Who can turn a party favor into a million-dollar idea?
Liz and Gabby Sgro, students at Nolan Middle School, hope they can. Two girls, ages 14 and 12, have started their own T-shirt business, “You Glow Girl” T-shirts. It started through their involvement in the Sarasota Chamber of Commerce’s Young Entrepreneur Academy program — a program for middle and high school students that teaches them how to start and develop a business — last year the girls didn’t have any objections when their parents, Sue and Bill, encouraged them to participate. “It was their passion that made them stand out,” said Barbara Hines, leadership coordinator for the Sarasota Chamber of Commerce. “ They knew what they wanted to do and they were going for it, and they still are. Every day they were there they were so engrossed and so concerned about learning everything they could. ey are well on their way.”
Liz and Gabby Sgro earned a $1,200 startup fund during “Shark Tank”-style presentations to an investor panel in October 2015. With part of the money, they quickly ordered their first large batch of T-shirts they hoped to sell 1,000 shirts by January. The girls had their website, youglowgirltshirts.com, running in July, and have used the start of the school year to boost sales, promoting their garb with friends and teachers at Nolan Middle School. They already have lined up some publicity events, including the Atomic Holiday Bazaar in December, at the Sarasota Municipal Auditorium. “I like doing the booths,” Liz Sgro said, adding the girls had a booth at Kids Rock Manasota in Lakewood Ranch in June. “It’s fun seeing people’s reactions, and I feel like we’re giving back.”

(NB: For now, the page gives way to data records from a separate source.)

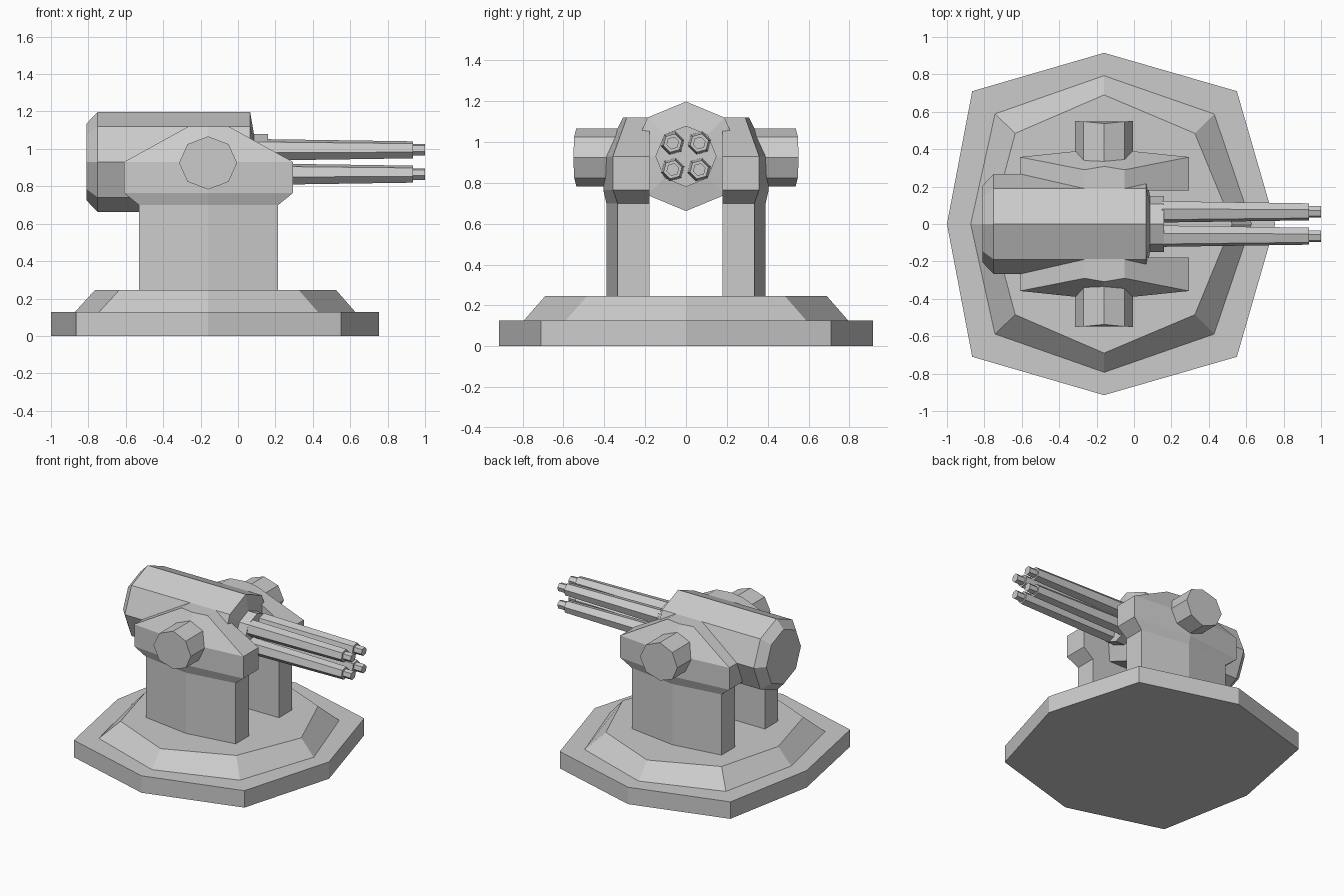
import bpy
from math import cos, sin, pi, radians

if "Cube" in bpy.data.objects:
    bpy.data.objects.remove(bpy.data.objects["Cube"])

CZ = 0.93      # height of the gun axis
MX = -0.16     # pivot position along x


def loft(name, rings):
    """Skin a stack of equal-length rings and cap both ends."""
    n = len(rings[0])
    verts = [p for r in rings for p in r]
    faces = [(k * n + i, k * n + (i + 1) % n, (k + 1) * n + (i + 1) % n, (k + 1) * n + i)
             for k in range(len(rings) - 1) for i in range(n)]
    faces += [tuple(range(n))[::-1], tuple(range(len(verts) - n, len(verts)))]
    me = bpy.data.meshes.new(name)
    me.from_pydata(verts, [], faces)
    ob = bpy.data.objects.new(name, me)
    bpy.context.collection.objects.link(ob)
    # consistent outward normals
    bpy.context.view_layer.objects.active = ob
    bpy.ops.object.mode_set(mode='EDIT')
    bpy.ops.mesh.select_all(action='SELECT')
    bpy.ops.mesh.normals_make_consistent(inside=False)
    bpy.ops.object.mode_set(mode='OBJECT')
    return ob


def ring_x(x, r, n=8, y=0, z=CZ, rot=0):
    return [(x, y + r * cos(2 * pi * i / n + rot), z + r * sin(2 * pi * i / n + rot))
            for i in range(n)]


def ring_base(z, back, back_c, side, front_c, front, yc):
    half = [(back_c, yc), (MX, side), (front_c, yc)]
    pts = [(back, 0)] + half + [(front, 0)] + [(x, -y) for x, y in half[::-1]]
    return [(x, y, z) for x, y in pts]


# Stepped octagonal base
loft("base_plate", [ring_base(z, -1, -0.865, 0.915, 0.55, 0.755, 0.71) for z in (0, 0.127)])
loft("base_step", [ring_base(0.125, -0.875, -0.745, 0.795, 0.43, 0.63, 0.59),
                   ring_base(0.245, -0.765, -0.635, 0.69, 0.325, 0.525, 0.485)])


def ring_side(s, z, x0, x1, y_end, y_mid):
    return [(x0, s * 0.178, z), (x1, s * 0.178, z), (x1, s * y_end, z),
            (MX, s * y_mid, z), (x0, s * y_end, z)]


for s, side in ((1, "left"), (-1, "right")):
    # Pillar with flared bracket on top
    loft(side + "_pillar", [ring_side(s, z, -0.53, 0.215, 0.335, 0.39) for z in (0.24, 0.70)])
    loft(side + "_bracket", [ring_side(s, 0.70, -0.53, 0.215, 0.335, 0.39),
                             ring_side(s, 0.765, -0.61, 0.295, 0.358, 0.405),
                             ring_side(s, 0.93, -0.61, 0.295, 0.358, 0.405),
                             ring_side(s, 1.12, -0.265, -0.05, 0.29, 0.308)])
    # Pivot cap
    rings = []
    for y, bulge in ((0.30, 0), (0.537, 0.015)):
        rings.append([(MX + 0.155 * cos(i * pi / 4), s * (y + bulge * abs(cos(i * pi / 4))),
                       0.925 + 0.142 * sin(i * pi / 4)) for i in range(8)])
    loft(side + "_pivot_cap", rings)

# Gun housing and muzzle collar
loft("gun_housing", [ring_x(-0.81, 0.205), ring_x(-0.75, 0.268),
                     ring_x(0.065, 0.268), ring_x(0.085, 0.15)])
loft("barrel_collar", [ring_x(0.06, 0.15), ring_x(0.16, 0.15)])

# Four tapered barrels with narrow tips
for j in range(4):
    a = pi / 4 + j * pi / 2
    y, z = 0.092 * cos(a), CZ + 0.092 * sin(a)
    rot = radians(15)
    loft("barrel_%d" % (j + 1),
         [ring_x(x, r, 6, y, z, rot) for x, r in
          ((0.15, 0.059), (0.935, 0.047), (0.935, 0.032), (1.0, 0.032))])
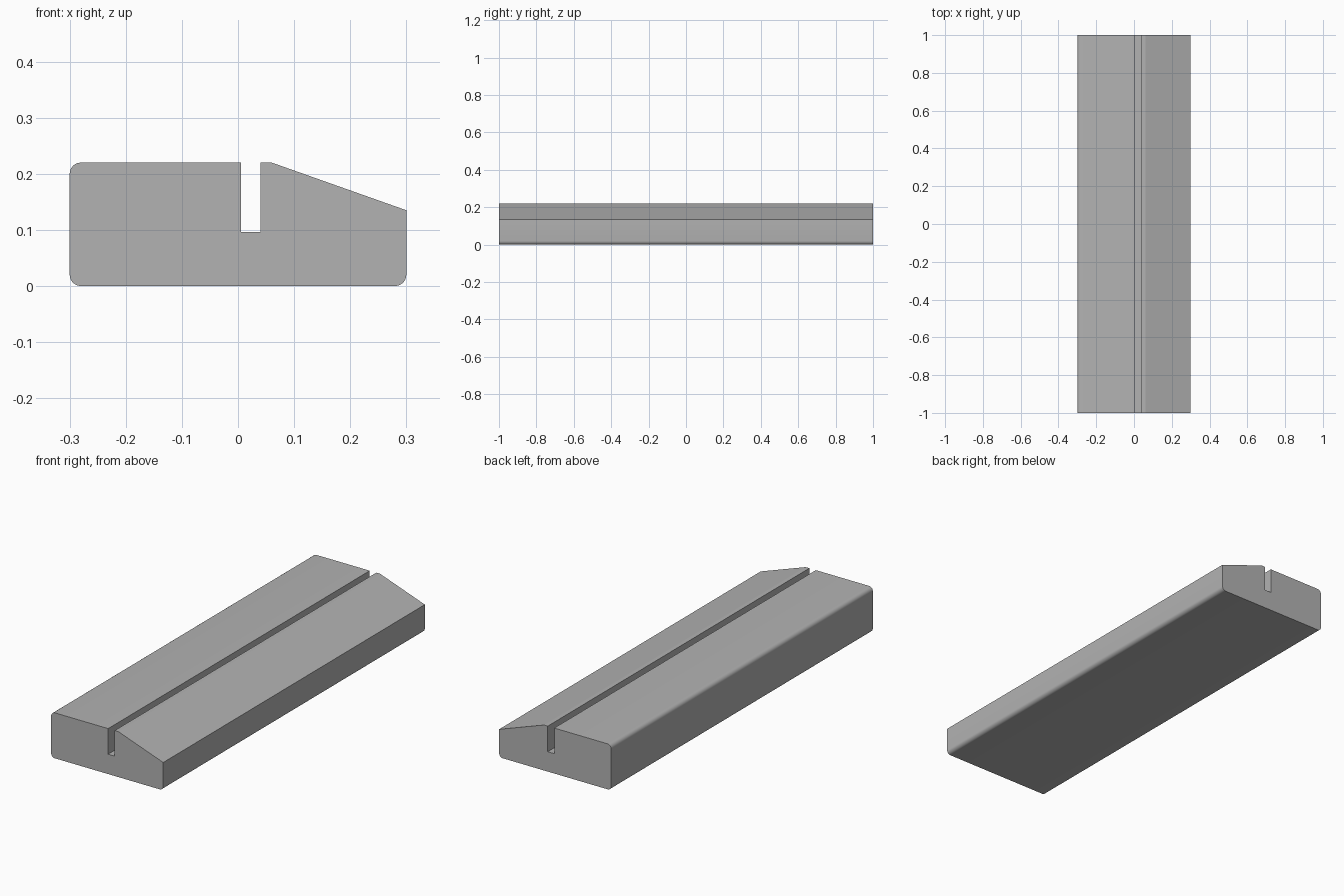
import bpy
import bmesh
from math import cos, sin, radians

# Remove the default object
cube = bpy.data.objects.get("Cube")
if cube:
    bpy.data.objects.remove(cube, do_unlink=True)

# Single plain grey
grey = bpy.data.materials.new("plain grey")
grey.use_nodes = True
colour = (0.45, 0.45, 0.45, 1)
grey.diffuse_color = colour
grey.node_tree.nodes["Principled BSDF"].inputs["Base Color"].default_value = colour

HALF_WIDTH, HALF_LENGTH, HEIGHT, RADIUS = 0.3, 1.0, 0.22, 0.02


def rounded_corner(x, z, start, steps=6):
    """Quarter arc around a centre, running counter-clockwise."""
    angles = [radians(start + 90 * i / steps) for i in range(steps + 1)]
    return [(x + RADIUS * cos(a), z + RADIUS * sin(a)) for a in angles]


# Cross-section: rounded bar with a narrow slot and a sloping side
inner = HALF_WIDTH - RADIUS
profile = (
    rounded_corner(inner, RADIUS, 270)
    + [(HALF_WIDTH, 0.135), (0.06, HEIGHT), (0.04, HEIGHT)]
    + [(0.04, 0.096), (0.005, 0.096), (0.005, HEIGHT)]
    + rounded_corner(-inner, HEIGHT - RADIUS, 90)
    + rounded_corner(-inner, RADIUS, 180)
)

# Extrude the cross-section along the bar
bm = bmesh.new()
end = bm.faces.new([bm.verts.new((x, -HALF_LENGTH, z)) for x, z in profile])
extruded = bmesh.ops.extrude_face_region(bm, geom=[end], use_keep_orig=True)
moved = [v for v in extruded["geom"] if isinstance(v, bmesh.types.BMVert)]
bmesh.ops.translate(bm, verts=moved, vec=(0, 2 * HALF_LENGTH, 0))
bmesh.ops.recalc_face_normals(bm, faces=bm.faces)

mesh = bpy.data.meshes.new("slotted_bar")
bm.to_mesh(mesh)
bm.free()
mesh.materials.append(grey)
bar = bpy.data.objects.new("slotted_bar", mesh)
bpy.context.collection.objects.link(bar)

# Smooth the rounded edges, keep the rest crisp
bpy.ops.object.select_all(action="DESELECT")
bar.select_set(True)
bpy.context.view_layer.objects.active = bar
bpy.ops.object.shade_smooth_by_angle(angle=radians(18))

Liz and Gabby Sgro hope to expand their product offerings over the coming school year with bracelets, other branded accessories and a new You Glow Bro line.They’ll continue to do market research, using friends and fami ly as resources, as they create new products. “You are selling to other people, so you need to think of the customer,” Liz Sgro said. “You have to involve other people. It’s the same process. We already have the experience.” While in the Young Entrepreneur Academy program, the girls used their peers to test their designs, having them sort through a book of images until they settled on a crown as their emblem. Their market research showed neon orange T-shirts wouldn’t sell because they were too “Halloweeny,” for example. “I learned to do anything successfully, you need constructive, tive criticism,” Gabby Sgro said. “You need someone to help you think it through.”
Although the girls hope to make money on the venture, their primary focus is inspiring 7- to 18-year-old girls to be proud and confident, while raising money for charity. A portion
of the proceeds benefits Girls Inc. Th eir mother, Sue Sgro, has taped a a square piece of paper to a kitchen cabinet. It contains 72 boxes — the number of shirts they need to sell to make a $100 donation — and each time the girls sell a shirt, the family llsts it in a box. When all are filled, the girls make a contribution to Girls Inc. They made their first donation in July. For the girls, it’s a badge of pride. “It’s not just a business we’re making,” Liz Sgro said.
The YEA, Young Entrepreneurs Academy, is a ground breaking program that transforms local middle and high school students into real, confident entrepreneurs. Through the year-long program, students in grades 6-12 generate business ideas, conduct market research, write business plans, pitch to a panel of investors, and launch their very own companies. Founded in 2004 at the University of Rochester with support from the Kauffman Foundation, the Young Entrepreneurs Academy today serves thousands of students in 168 communities across America.
The start of an idea
In 2013, Liz Sgro had a birthday party at Jumpin Fun Sports in Sarasota. She wanted a glow theme, so the family headed to the craft store for neon-colored T-shirts to give out as party favors. The Sgros wrote on the T-shirts with a thick, black Sharpie marker. On the front: “Club Neon.” On the back: “You Glow Girl.” The shirts were a hit, and the girls began wearing them to school. A friend saw the shirt and yelled through the hallway, “You glow girl!” and the expression stuck.